Directions for this task:
What you return should be the lines of the data containing "into", each in full.

(Exercise materials begins)

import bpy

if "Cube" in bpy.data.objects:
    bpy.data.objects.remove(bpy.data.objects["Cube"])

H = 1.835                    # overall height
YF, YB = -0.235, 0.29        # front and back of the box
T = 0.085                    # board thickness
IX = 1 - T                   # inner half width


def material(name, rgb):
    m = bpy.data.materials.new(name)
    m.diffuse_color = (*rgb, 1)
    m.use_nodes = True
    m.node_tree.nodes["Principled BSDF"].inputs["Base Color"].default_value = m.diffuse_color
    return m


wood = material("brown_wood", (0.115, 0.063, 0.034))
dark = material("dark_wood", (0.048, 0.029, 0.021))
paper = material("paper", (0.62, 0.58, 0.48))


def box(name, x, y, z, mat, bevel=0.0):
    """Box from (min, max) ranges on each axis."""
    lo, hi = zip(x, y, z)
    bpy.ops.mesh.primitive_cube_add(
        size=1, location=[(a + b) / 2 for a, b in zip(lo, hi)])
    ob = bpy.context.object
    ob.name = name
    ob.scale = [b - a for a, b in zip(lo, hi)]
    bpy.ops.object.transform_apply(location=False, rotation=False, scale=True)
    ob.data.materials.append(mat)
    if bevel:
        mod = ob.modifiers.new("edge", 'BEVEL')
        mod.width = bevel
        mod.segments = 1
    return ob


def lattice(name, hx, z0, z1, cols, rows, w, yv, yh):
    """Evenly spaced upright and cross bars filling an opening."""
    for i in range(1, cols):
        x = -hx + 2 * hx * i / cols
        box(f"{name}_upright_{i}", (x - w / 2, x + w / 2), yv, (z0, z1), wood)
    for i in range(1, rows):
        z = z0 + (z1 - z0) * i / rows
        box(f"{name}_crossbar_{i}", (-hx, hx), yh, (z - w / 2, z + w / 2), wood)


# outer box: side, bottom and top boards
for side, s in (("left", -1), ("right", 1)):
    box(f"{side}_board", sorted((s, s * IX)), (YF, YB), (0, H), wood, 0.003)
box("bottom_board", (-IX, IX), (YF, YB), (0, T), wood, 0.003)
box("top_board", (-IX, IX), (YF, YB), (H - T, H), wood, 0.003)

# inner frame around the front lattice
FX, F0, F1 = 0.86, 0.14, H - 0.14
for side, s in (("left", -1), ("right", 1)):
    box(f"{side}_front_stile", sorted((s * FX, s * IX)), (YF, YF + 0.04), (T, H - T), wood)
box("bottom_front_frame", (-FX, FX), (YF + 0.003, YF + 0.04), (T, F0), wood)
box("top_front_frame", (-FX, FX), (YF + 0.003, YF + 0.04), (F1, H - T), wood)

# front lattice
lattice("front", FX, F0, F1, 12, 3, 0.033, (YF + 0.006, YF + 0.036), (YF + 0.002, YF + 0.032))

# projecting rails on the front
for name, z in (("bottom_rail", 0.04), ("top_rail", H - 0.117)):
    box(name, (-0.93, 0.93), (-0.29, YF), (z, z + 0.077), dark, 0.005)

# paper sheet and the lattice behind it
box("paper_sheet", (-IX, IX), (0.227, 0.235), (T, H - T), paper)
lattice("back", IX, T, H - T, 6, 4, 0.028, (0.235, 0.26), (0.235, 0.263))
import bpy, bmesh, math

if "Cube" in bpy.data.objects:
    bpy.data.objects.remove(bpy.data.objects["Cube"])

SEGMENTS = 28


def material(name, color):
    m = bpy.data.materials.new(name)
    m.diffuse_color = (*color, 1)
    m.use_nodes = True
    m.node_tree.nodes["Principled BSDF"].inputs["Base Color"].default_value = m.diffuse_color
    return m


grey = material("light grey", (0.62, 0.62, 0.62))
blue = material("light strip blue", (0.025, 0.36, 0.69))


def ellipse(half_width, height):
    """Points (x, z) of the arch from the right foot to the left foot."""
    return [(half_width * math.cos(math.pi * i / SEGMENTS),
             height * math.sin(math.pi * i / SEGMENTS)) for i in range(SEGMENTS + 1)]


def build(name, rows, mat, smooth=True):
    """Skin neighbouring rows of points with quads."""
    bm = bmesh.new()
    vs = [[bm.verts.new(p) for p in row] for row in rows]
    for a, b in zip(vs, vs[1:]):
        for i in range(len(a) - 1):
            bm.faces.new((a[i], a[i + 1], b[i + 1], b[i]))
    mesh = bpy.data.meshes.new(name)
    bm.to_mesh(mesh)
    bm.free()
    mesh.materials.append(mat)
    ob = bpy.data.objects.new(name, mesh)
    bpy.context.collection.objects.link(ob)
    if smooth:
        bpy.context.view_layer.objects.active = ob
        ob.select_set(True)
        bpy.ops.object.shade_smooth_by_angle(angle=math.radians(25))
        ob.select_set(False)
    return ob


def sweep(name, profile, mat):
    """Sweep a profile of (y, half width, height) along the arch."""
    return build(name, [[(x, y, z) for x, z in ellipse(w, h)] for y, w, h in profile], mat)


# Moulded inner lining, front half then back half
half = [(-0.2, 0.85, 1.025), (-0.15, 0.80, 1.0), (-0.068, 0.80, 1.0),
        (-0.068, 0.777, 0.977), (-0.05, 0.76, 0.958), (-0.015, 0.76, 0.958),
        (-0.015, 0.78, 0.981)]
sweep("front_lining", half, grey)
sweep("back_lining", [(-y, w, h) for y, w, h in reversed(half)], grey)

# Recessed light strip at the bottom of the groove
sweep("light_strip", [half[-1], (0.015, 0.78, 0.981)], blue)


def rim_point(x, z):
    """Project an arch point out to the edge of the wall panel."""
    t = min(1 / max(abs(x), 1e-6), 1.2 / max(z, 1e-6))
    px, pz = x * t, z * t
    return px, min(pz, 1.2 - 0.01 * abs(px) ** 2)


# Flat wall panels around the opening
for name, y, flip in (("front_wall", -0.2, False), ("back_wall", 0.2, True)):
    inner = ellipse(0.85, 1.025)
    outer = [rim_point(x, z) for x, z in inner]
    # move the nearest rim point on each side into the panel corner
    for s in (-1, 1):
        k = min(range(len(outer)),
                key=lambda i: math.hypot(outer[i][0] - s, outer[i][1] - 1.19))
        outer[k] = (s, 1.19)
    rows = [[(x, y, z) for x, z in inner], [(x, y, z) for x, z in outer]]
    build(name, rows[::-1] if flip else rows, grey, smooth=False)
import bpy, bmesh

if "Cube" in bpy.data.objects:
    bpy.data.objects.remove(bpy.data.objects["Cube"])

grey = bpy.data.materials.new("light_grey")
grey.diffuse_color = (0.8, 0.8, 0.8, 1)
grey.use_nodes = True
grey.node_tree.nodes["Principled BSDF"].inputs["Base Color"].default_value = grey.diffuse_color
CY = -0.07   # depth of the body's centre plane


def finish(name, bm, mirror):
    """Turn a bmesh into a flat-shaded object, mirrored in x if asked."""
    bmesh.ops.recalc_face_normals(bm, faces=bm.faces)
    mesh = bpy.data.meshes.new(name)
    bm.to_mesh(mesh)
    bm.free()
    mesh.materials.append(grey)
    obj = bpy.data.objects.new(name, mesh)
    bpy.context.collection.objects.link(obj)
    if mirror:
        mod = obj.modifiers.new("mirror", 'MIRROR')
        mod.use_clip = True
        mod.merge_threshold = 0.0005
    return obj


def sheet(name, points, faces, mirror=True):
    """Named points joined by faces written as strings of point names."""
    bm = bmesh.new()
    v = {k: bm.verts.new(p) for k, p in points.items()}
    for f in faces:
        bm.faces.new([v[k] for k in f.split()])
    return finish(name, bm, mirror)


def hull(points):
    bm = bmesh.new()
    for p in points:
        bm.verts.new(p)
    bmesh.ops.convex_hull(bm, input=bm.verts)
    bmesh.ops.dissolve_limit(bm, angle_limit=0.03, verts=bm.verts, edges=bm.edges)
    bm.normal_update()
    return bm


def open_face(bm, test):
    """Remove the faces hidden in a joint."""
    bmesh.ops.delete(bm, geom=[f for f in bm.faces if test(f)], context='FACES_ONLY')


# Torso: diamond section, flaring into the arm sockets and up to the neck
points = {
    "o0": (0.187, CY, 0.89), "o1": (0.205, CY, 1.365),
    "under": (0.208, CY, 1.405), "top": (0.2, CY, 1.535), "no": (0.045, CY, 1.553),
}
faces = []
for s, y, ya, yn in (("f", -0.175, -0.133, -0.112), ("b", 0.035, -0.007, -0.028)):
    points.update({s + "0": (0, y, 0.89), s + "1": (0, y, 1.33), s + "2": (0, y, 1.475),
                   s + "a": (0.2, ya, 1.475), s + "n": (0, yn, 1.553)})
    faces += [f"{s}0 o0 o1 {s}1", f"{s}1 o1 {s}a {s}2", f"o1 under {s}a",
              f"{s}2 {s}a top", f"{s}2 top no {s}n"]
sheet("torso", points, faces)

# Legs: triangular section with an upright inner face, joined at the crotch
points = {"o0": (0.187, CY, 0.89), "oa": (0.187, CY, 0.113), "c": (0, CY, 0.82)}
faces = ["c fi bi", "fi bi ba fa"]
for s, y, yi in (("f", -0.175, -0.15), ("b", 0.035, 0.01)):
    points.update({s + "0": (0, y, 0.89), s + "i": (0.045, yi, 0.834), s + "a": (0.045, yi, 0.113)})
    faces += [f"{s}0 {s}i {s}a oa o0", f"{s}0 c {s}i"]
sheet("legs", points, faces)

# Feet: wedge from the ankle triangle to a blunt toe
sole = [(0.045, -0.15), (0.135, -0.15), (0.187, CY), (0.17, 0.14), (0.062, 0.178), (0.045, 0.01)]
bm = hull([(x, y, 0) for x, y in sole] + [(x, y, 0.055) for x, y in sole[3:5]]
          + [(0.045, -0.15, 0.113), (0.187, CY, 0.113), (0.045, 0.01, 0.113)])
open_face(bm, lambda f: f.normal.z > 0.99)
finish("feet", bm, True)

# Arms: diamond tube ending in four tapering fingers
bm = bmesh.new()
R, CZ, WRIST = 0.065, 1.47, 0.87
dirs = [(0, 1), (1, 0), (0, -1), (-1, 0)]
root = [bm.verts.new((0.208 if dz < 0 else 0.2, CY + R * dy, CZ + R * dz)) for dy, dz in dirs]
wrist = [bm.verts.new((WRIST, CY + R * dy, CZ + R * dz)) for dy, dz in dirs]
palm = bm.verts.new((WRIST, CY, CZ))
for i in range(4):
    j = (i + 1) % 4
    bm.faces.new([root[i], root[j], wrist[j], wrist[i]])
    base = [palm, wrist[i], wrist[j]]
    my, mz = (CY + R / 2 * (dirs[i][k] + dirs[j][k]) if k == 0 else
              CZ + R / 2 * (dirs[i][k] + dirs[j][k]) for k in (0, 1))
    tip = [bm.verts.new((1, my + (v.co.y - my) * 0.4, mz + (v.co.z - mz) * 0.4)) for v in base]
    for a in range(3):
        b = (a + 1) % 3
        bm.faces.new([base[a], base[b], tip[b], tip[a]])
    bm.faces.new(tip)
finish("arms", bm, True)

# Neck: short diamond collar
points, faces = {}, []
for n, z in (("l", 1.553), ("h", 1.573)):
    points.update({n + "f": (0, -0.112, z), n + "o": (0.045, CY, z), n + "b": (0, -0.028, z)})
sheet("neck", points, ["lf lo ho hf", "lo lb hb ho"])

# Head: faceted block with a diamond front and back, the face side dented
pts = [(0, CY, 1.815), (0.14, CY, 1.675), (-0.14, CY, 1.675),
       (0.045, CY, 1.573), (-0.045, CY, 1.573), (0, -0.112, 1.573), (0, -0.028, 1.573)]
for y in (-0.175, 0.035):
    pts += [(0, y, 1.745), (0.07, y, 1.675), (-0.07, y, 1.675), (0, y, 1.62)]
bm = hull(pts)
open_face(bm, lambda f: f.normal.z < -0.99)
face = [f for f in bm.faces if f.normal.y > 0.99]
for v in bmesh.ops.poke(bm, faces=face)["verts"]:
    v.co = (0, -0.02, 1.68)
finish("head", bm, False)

(Exercise materials ends)

Answer to this problem:
    # move the nearest rim point on each side into the panel corner
    """Turn a bmesh into a flat-shaded object, mirrored in x if asked."""
# Torso: diamond section, flaring into the arm sockets and up to the neck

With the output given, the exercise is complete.